Marvin L. Schallhorn
Marvin Lee Schallhorn of George has drifted off and left his recliner permanently. He has expired and gone to meet his maker. His spirit was released from his worn out body and he is reminiscing with his other family and friends that went before him. Honestly, we think they’re having a party up there – just as he would have wanted.
He left George on Sept. 20, 2015. He was born Nov. 23, 1942, in Medford, Ore., to Anna and Melvin Schallhorn. Marvin was the ripe ol’ age of 72 years and 10 months when he kicked the bucket, bought the farm, ate his last candy bar and called his girls “turkey butts” for the final time.
He left behind the lawn to mow, two dogs, a multitude of cats to feed and numerous other chores that will probably never be completed. Marvin has since passed the torch to his two daughters and their families: Denise (Scott) Patton and their two children, Cody and Aimee of Greenacres, and Joy (Devyn) Derrick of Spokane Valley and their son, Zak Garrett of Moscow, Idaho. His other partners in crime when growing up were his five sisters, Ella (Tommy) Valdez, Darlene Palmer, Carol (Billy) Valdez, Susan (Chuck) Johnson and Christine (Jake) DeWald, and two brothers, Ron (Linda) Schallhorn and Mike (Judi) Schallhorn, and numerous nieces and nephews. The loved ones that left before Marvin were: his mother Anna Elizabeth Schallhorn and his father Melvin Eby Schallhorn and a few other family and friends.

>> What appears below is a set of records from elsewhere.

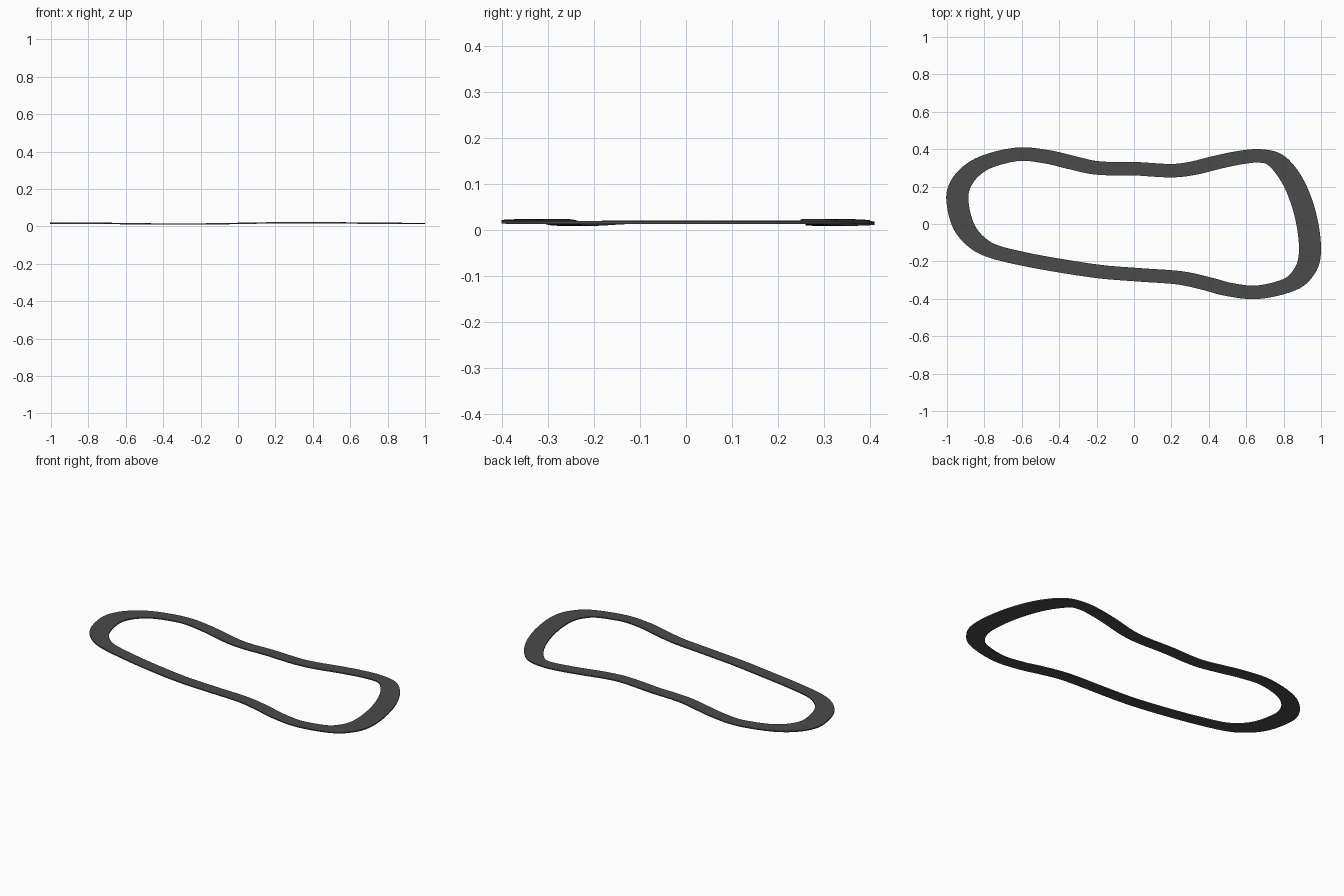
import bpy, bmesh, math
from mathutils import Vector

if "Cube" in bpy.data.objects:
    bpy.data.objects.remove(bpy.data.objects["Cube"])

# Centreline of the circuit, clockwise seen from above
PATH = [(-.94, .18), (-.89, .265), (-.79, .332), (-.62, .373), (-.47, .36), (-.34, .33),
        (-.228, .304), (-.13, .296), (0, .296), (.195, .285), (.315, .298), (.445, .33),
        (.568, .355), (.675, .364), (.762, .338), (.845, .235), (.904, .094), (.936, -.058),
        (.938, -.18), (.905, -.262), (.83, -.325), (.66, -.365), (.507, -.35), (.393, -.32),
        (.245, -.288), (.03, -.272), (-.18, -.255), (-.4, -.222), (-.59, -.187),
        (-.76, -.144), (-.85, -.09), (-.91, -.013), (-.94, .09)]
HALF_X, HALF_Y = .059, .036     # half width of the road along each axis
THICK = .007
STEPS = 6


def smooth_loop(pts):
    """Closed Catmull-Rom curve through the points."""
    pts = [Vector(p) for p in pts]
    n, out = len(pts), []
    for i in range(n):
        a, b, c, d = (pts[(i + k) % n] for k in (-1, 0, 1, 2))
        for s in range(STEPS):
            t = s / STEPS
            out.append(.5 * (2 * b + (c - a) * t + (2 * a - 5 * b + 4 * c - d) * t * t
                             + (3 * b - a - 3 * c + d) * t ** 3))
    return out


def height(x):
    """Gentle rise and dip of the road."""
    return .016 + .0045 * math.sin(2 * math.pi * (x - .02) / 1.5) * (1 - x * x)


# Road: rectangular section swept round the loop
loop = smooth_loop(PATH)
n = len(loop)
bm = bmesh.new()
rings = []
for i, p in enumerate(loop):
    t = loop[(i + 1) % n] - loop[i - 1]
    normal = Vector((-t.y / HALF_Y, t.x / HALF_X)).normalized()
    off = Vector((normal.x * HALF_X, normal.y * HALF_Y))
    z = height(max(-1, min(1, p.x)))
    rings.append([bm.verts.new((q.x, q.y, z + dz)) for q, dz in
                  ((p + off, THICK / 2), (p - off, THICK / 2),
                   (p - off, -THICK / 2), (p + off, -THICK / 2))])
for i in range(n):
    a, b = rings[i], rings[(i + 1) % n]
    for k in range(4):
        j = (k + 1) % 4
        bm.faces.new((a[k], a[j], b[j], b[k]))
bmesh.ops.recalc_face_normals(bm, faces=bm.faces)

mesh = bpy.data.meshes.new("race_track")
bm.to_mesh(mesh)
bm.free()
track = bpy.data.objects.new("race_track", mesh)
bpy.context.collection.objects.link(track)

asphalt = bpy.data.materials.new("asphalt")
asphalt.diffuse_color = (.07, .07, .07, 1)
asphalt.use_nodes = True
asphalt.node_tree.nodes["Principled BSDF"].inputs["Base Color"].default_value = asphalt.diffuse_color
mesh.materials.append(asphalt)

bpy.context.view_layer.objects.active = track
track.select_set(True)
bpy.ops.object.shade_smooth_by_angle(angle=math.radians(30))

Marvin drifted through the public school system and completed school through the 10th grade. He enlisted in the U.S. Army National Guard in 1964, working in automotive maintenance and was presented with the badges of Expert with Carbine Bar and Sharpshooter with Rifle Bar. Marvin was later married to Diane Baker in 1968 and they had two children. He worked at Big Bend Concrete Pipe Company, Basin Oil Company, Forney’s and a few other agricultural industries in his lifetime as well.
There will not be a viewing as his family refuses to honor his request to have him sitting in the corner of the room in his favorite recliner, holding a cigarette with his dog sitting on his lap, so he would appear natural to all who came to visit.
At the request of the family, Marvin was cremated and his ashes will be kept with family until a later time, when he will be placed in the cremation wall at the Quincy Valley Cemetery near a dear friend who went before him.
Marvin’s last wish was to not go out with tears. He wanted a party – a celebration of his life. We know he liked to party because even before he was old enough to party he got caught as a minor in possession of alcohol. Everyone who remembers him is asked to celebrate Marvin’s life in their own way; raising a glass of their favorite drink in his memory would be quite appropriate. Instead of flowers, Marvin would rather you use that money to do an unexpected and unsolicited act of kindness for some poor, unfortunate soul in his name.
Marvin was a hard-working man with a pretty dry sense of humor and was respected and liked by many. May he rest in peace in knowing that he is missed each and every day, for he was someone special who meant more than words can say.
Please leave a memory for the family or sign its online guestbook at www.scharbachs.com. Scharbach’s Columbia Funeral Chapel in Quincy is assisting the family with cremation arrangements.